The pro-Tibetan album, which features songs from Sting, Damien Rice, and Alanis Morissette, initially prompted the block.
A pair of sources within China initially pointed Digital Music News to the iTunes Store reinstatement shortly after noon (US Pacific Time) on Monday, though the Tibet album still appeared blocked. The Register and San Francisco Chronicle relayed similar information, though sources late Tuesday and early this morning noted that Songs for Tibet had become available. That includes one source within China that found the album visible and successfully previewed tracks, and another that successfully downloaded the album from Beijing using a British account.
The government of China has not acknowledged the original ban, though the shutdown closely followed statements by the Tibet-friendly Art of Peace Foundation. The producing group boasted that several Olympic athletes had downloaded the album, a group that may have included Chinese competitors.

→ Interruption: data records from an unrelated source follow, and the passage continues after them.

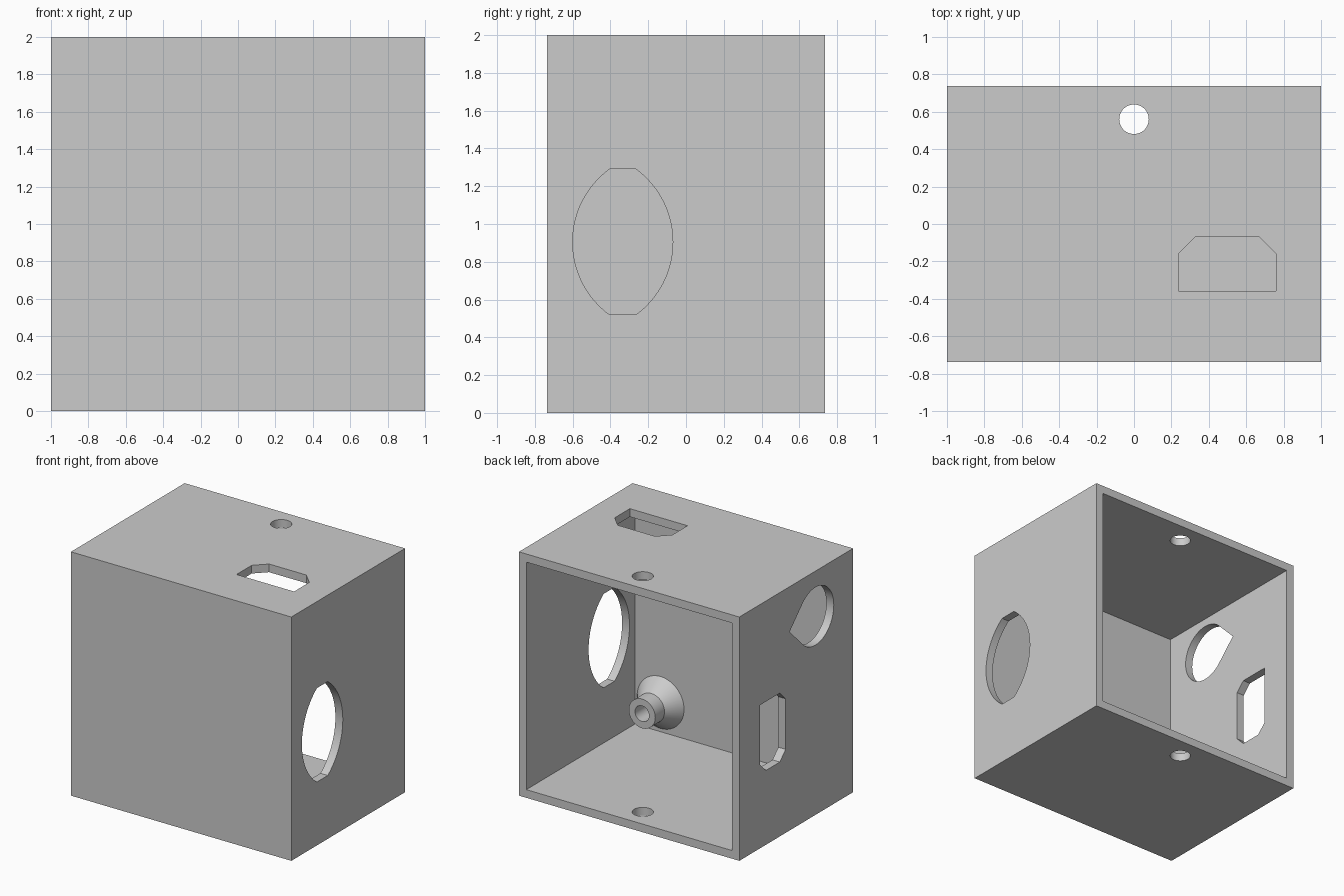
import bpy, bmesh, math
from mathutils import Matrix, Vector

if "Cube" in bpy.data.objects:
    bpy.data.objects.remove(bpy.data.objects["Cube"])

HALF_X, HALF_Y, TOP, WALL = 1.0, 0.737, 2.0, 0.067

grey = bpy.data.materials.new("plain grey")
grey.use_nodes = True
grey.diffuse_color = (0.6, 0.6, 0.6, 1)
grey.node_tree.nodes["Principled BSDF"].inputs["Base Color"].default_value = (0.6, 0.6, 0.6, 1)


def finish(name, bm):
    bmesh.ops.recalc_face_normals(bm, faces=bm.faces)
    mesh = bpy.data.meshes.new(name)
    bm.to_mesh(mesh)
    bm.free()
    mesh.materials.append(grey)
    obj = bpy.data.objects.new(name, mesh)
    bpy.context.collection.objects.link(obj)
    return obj


def prism(name, points, axis, lo, hi):
    """Extrude a 2D outline along x (outline in y, z) or z (outline in x, y)."""
    bm = bmesh.new()
    place = (lambda a, b: (lo, a, b)) if axis == "x" else (lambda a, b: (a, b, lo))
    face = bm.faces.new([bm.verts.new(place(a, b)) for a, b in points])
    new = bmesh.ops.extrude_face_region(bm, geom=[face])["geom"]
    move = Vector((hi - lo, 0, 0)) if axis == "x" else Vector((0, 0, hi - lo))
    bmesh.ops.translate(bm, vec=move, verts=[v for v in new if isinstance(v, bmesh.types.BMVert)])
    return finish(name, bm)


def rect(a0, a1, b0, b1):
    return [(a0, b0), (a1, b0), (a1, b1), (a0, b1)]


def arc(ca, cb, r, start, end, n):
    angles = [math.radians(start + (end - start) * i / n) for i in range(n + 1)]
    return [(ca + r * math.cos(t), cb + r * math.sin(t)) for t in angles]


def chamfered(a0, a1, b0, b1, c, cuts):
    """Rectangle with the listed corners cut off, counted from lower left."""
    out = []
    corners = rect(a0, a1, b0, b1)
    for i, corner in enumerate(corners):
        p = Vector(corner)
        if i in cuts:
            for q in (corners[i - 1], corners[(i + 1) % 4]):
                out.append(tuple(p + (Vector(q) - p).normalized() * c))
        else:
            out.append(corner)
    return out


def cut(obj, cutter):
    mod = obj.modifiers.new("cut", "BOOLEAN")
    mod.object, mod.operation, mod.solver = cutter, "DIFFERENCE", "EXACT"
    bpy.ops.object.select_all(action="DESELECT")
    bpy.context.view_layer.objects.active = obj
    obj.select_set(True)
    bpy.ops.object.modifier_apply(modifier=mod.name)
    bpy.data.objects.remove(cutter)


def smooth(obj):
    bpy.ops.object.select_all(action="DESELECT")
    bpy.context.view_layer.objects.active = obj
    obj.select_set(True)
    bpy.ops.object.shade_smooth_by_angle(angle=math.radians(25))


# Box open at the back
box = prism("box_shell", rect(-HALF_X, HALF_X, -HALF_Y, HALF_Y), "z", 0, TOP)
inner = HALF_X - WALL
cut(box, prism("cavity", rect(-inner, inner, WALL - HALF_Y, HALF_Y + 0.2), "z", WALL, TOP - WALL))

# Round holes through the top and the floor
cut(box, prism("screw_holes", arc(0, 0.56, 0.079, 0, 360, 48)[:-1], "z", -0.2, TOP + 0.2))

# Socket opening in the top
cut(box, prism("top_socket", chamfered(0.237, 0.76, -0.358, -0.068, 0.093, (2, 3)),
               "z", TOP - 0.2, TOP + 0.2))

# Tall opening with curved sides and flat ends in the +x wall
radius, half_w, half_h = 0.478, 0.265, 0.385
swing = math.degrees(math.asin(half_h / radius))
shift = radius - half_w
lens = (arc(-0.335 - shift, 0.905, radius, -swing, swing, 32)
        + arc(-0.335 + shift, 0.905, radius, 180 - swing, 180 + swing, 32))
cut(box, prism("side_opening", lens, "x", 0.8, 1.2))

# Teardrop and socket openings in the -x wall
drop = arc(-0.25, 1.63, 0.237, 45, 315, 40) + [(0.085, 1.63)]
cut(box, prism("teardrop", drop, "x", -1.2, -0.8))
cut(box, prism("side_socket", chamfered(0.137, 0.467, 0.61, 1.175, 0.075, (0, 1, 3)),
               "x", -1.2, -0.8))
smooth(box)

# Hollow screw post with a conical foot on the inside of the front wall
base = WALL - HALF_Y
profile = [(0.213, base - 0.01), (0.213, base), (0.12, base + 0.12), (0.12, base + 0.24),
           (0.064, base + 0.24), (0.064, base + 0.005), (0, base + 0.005)]
bm = bmesh.new()
verts = [bm.verts.new((r, y, 0)) for r, y in profile]
edges = [bm.edges.new(pair) for pair in zip(verts, verts[1:])]
bmesh.ops.spin(bm, geom=verts + edges, cent=(0, 0, 0), axis=(0, 1, 0),
               angle=math.tau, steps=48, use_merge=True)
bmesh.ops.remove_doubles(bm, verts=bm.verts, dist=0.0005)
bmesh.ops.holes_fill(bm, edges=[e for e in bm.edges if e.is_boundary], sides=0)
bmesh.ops.transform(bm, matrix=Matrix.Translation((0.7, 0, 0.307)), verts=bm.verts)
smooth(finish("screw_post", bm))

The media backlash against the ban could have prompted the reinstatement, though the original block may leave an aftertaste. “While I respect the cultural differences that exist between countries, I think it is unfortunate when the basic, inalienable human right of free speech is restricted by anyone, anywhere,” expressed INgrooves chief Robb McDaniels to Digital Music News. The San Francisco-based company is the digital distributor of the project.